Which means Apollo is in a good position domestically because it is the nation´s largest truck tire maker. It owns about 27 percent of India´s truck and bus tire market and 24 percent of the light truck tire segment.
Truck tires lead the way
Apollo´s great leap forward in the truck tire business came in 1981, after the company came out of receivership and Onkar Kanwar was given the job of turning around the business. "It was all truck, truck, truck," Neeraj said. "His vision was we needed to be No. 1 in truck, and then we will look at the other avenues."
Apollo, which had made tires under a technology agreement with General Tire, then began to engineer tires specifically for Indian roads. That meant tires designed to handle overloading common in northern India, and different products for the south where mileage and retreadability were the main issues.
The plan worked. One that didn´t was the joint venture with Michelin to build a radial truck and bus tire plant in Ranjanguaon, with an annual capacity of as much as 350,000 units.
Michelin especially liked Apollo´s huge network of exclusive dealers in India, besides its presence in multibrand distributorships. Ultimately, though, the pace of radialization of the market proceeded slower than originally expected. Michelin bought full control of the venture and the companies went their separate ways.
"We still have a very good relationship with them. And Michelin has a minority holding of around 12 percent in Apollo," Kanwar said.
Onto passenger radials
In 2000 the firm branched into passenger radials, spending as much as $60 million to install high-tech equipment at its Baroda, India, plant. Radials today account for 97 percent of the Indian automobile market, and Apollo has about 15 percent of that market.
Passenger radial expansion is in the works at a greenfield plant in the state of Tamil Nadu, a two-phase project with a price tag totaling $112 million. Kanwar said the facility, which also will make light and medium truck tires, already is producing a small amount of tires, about 5,000 a month.
The passenger radials from the plant are aimed at the European market, Sarkar said. "Originally it is export driven, but as the Indian market matures, we will shift more to the domestic market," the executive said.
To serve the European market properly, Sarkar said Apollo established tie-ins with universities and professors in Europe so the firm´s personnel could get exposure and training to develop the high-tech tires it wanted to sell in that region.
About eight months ago Apollo launched two new-generation high performance tires for the European market-a V-rated asymmetric radial, and a W-rated directional model.
"The success of those technologies gives us the confidence that we do not need a technical partner," he said.
The big acquisition
The $220 million tire maker Apollo purchased last year-Dunlop Tyres International-also serves Europe.
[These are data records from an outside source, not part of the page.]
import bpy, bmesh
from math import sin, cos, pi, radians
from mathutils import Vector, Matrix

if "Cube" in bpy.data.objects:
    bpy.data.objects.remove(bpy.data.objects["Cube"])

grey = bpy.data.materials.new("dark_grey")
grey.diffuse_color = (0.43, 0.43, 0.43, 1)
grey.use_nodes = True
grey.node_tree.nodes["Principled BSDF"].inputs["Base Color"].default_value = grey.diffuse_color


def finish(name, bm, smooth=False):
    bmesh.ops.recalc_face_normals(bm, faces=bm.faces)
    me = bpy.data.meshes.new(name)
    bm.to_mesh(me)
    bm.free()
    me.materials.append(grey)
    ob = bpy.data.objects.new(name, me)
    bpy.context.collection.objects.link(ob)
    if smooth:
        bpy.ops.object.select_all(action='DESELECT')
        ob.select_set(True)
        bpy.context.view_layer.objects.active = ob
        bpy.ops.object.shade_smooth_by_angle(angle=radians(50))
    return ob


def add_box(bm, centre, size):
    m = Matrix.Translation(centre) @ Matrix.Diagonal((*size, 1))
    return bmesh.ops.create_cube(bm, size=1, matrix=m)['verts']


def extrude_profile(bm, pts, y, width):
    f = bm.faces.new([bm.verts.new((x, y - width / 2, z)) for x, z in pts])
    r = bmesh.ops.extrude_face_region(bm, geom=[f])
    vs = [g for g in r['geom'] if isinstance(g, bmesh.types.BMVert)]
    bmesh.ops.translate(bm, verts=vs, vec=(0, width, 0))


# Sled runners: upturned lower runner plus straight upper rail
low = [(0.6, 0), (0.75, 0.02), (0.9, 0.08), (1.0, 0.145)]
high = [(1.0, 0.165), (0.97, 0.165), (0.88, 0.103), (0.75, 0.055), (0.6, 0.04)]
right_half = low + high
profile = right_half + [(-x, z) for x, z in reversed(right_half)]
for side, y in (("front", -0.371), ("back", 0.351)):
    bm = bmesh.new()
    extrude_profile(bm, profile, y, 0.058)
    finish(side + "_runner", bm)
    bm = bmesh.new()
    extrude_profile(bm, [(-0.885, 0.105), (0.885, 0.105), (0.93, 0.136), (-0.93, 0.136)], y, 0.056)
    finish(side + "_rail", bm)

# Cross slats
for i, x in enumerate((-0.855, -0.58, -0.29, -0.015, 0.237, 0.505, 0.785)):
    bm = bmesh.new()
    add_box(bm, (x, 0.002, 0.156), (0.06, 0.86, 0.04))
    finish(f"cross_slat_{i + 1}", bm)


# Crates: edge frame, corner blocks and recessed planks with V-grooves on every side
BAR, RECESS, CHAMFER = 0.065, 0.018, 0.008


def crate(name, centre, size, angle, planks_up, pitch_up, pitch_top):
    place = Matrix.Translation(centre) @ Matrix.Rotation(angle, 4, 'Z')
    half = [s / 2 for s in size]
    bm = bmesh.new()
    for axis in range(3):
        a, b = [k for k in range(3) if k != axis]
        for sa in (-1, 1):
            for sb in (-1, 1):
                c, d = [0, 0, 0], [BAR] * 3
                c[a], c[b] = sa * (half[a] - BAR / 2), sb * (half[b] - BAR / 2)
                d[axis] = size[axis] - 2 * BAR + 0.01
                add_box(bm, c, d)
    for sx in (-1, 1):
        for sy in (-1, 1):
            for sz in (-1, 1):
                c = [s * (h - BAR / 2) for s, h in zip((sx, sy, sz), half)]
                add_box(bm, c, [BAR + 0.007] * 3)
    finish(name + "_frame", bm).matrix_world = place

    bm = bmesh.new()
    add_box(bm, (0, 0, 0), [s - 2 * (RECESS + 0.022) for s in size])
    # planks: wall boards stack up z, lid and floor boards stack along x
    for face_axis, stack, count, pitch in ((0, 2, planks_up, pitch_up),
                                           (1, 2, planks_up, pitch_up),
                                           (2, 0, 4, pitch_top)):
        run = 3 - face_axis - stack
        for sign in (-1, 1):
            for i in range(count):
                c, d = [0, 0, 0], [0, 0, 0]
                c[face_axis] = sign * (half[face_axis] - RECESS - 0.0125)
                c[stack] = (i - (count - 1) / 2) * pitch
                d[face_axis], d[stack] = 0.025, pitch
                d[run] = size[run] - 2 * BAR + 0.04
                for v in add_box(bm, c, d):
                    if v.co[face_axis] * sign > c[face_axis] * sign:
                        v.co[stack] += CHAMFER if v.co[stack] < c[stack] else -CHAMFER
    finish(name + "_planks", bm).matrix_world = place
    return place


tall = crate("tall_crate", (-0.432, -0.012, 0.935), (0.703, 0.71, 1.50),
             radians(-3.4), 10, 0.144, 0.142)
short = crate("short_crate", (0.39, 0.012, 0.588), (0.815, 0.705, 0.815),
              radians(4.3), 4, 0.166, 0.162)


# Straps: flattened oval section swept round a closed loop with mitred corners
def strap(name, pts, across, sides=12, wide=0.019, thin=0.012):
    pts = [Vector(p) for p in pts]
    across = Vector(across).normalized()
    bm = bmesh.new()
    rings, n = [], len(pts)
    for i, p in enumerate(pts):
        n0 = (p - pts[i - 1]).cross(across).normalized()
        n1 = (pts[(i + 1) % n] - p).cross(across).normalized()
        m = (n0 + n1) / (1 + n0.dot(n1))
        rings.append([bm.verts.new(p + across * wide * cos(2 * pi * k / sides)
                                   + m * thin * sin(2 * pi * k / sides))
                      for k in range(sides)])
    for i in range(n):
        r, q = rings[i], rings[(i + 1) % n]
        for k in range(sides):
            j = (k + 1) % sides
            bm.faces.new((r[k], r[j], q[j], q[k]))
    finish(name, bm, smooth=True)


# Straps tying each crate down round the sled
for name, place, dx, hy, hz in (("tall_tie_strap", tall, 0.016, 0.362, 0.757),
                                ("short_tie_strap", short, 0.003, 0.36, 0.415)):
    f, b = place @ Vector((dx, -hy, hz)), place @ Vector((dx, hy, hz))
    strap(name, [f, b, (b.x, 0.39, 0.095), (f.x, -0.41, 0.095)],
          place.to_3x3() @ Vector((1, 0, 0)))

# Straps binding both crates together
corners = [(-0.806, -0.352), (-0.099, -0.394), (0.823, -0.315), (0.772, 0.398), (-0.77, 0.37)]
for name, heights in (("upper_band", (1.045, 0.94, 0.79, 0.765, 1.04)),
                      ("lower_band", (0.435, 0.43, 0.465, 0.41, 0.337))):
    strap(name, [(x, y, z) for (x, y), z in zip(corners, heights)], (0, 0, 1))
The company operates plants in Durban and Ladysmith, South Africa, and another in Bulawayo, Zimbabwe.
Sarkar said Dunlop Tyres International shares a lot of similarities with Apollo. For example, the firm is a big player in the truck tire market in South Africa, holding a 23-percent share of truck and bus and 20-percent share of light truck tires in the nation.
The company has reasonably good distribution in Europe, Germany, the United Kingdom and Holland. Overall, the firm was a good fit for a couple of other reasons, too.
"We realized that we could sell tires across Africa, where the operating conditions are not that different from ours," he said. Additionally, the manufacturer was privately owned by financial investors and management, and amenable to sale.
About 75 percent of Dunlop Tyres´ sales are in South Africa and neighboring countries.
The acquisition was the first foreign purchase by any Indian tire maker, but likely won´t be the last for Apollo. The company, which has the best margins of all the Indian tire makers, expects to meet its ambitious goals via organic growth and further acquisitions with sights set on China, Eastern Europe and Southeast Asia.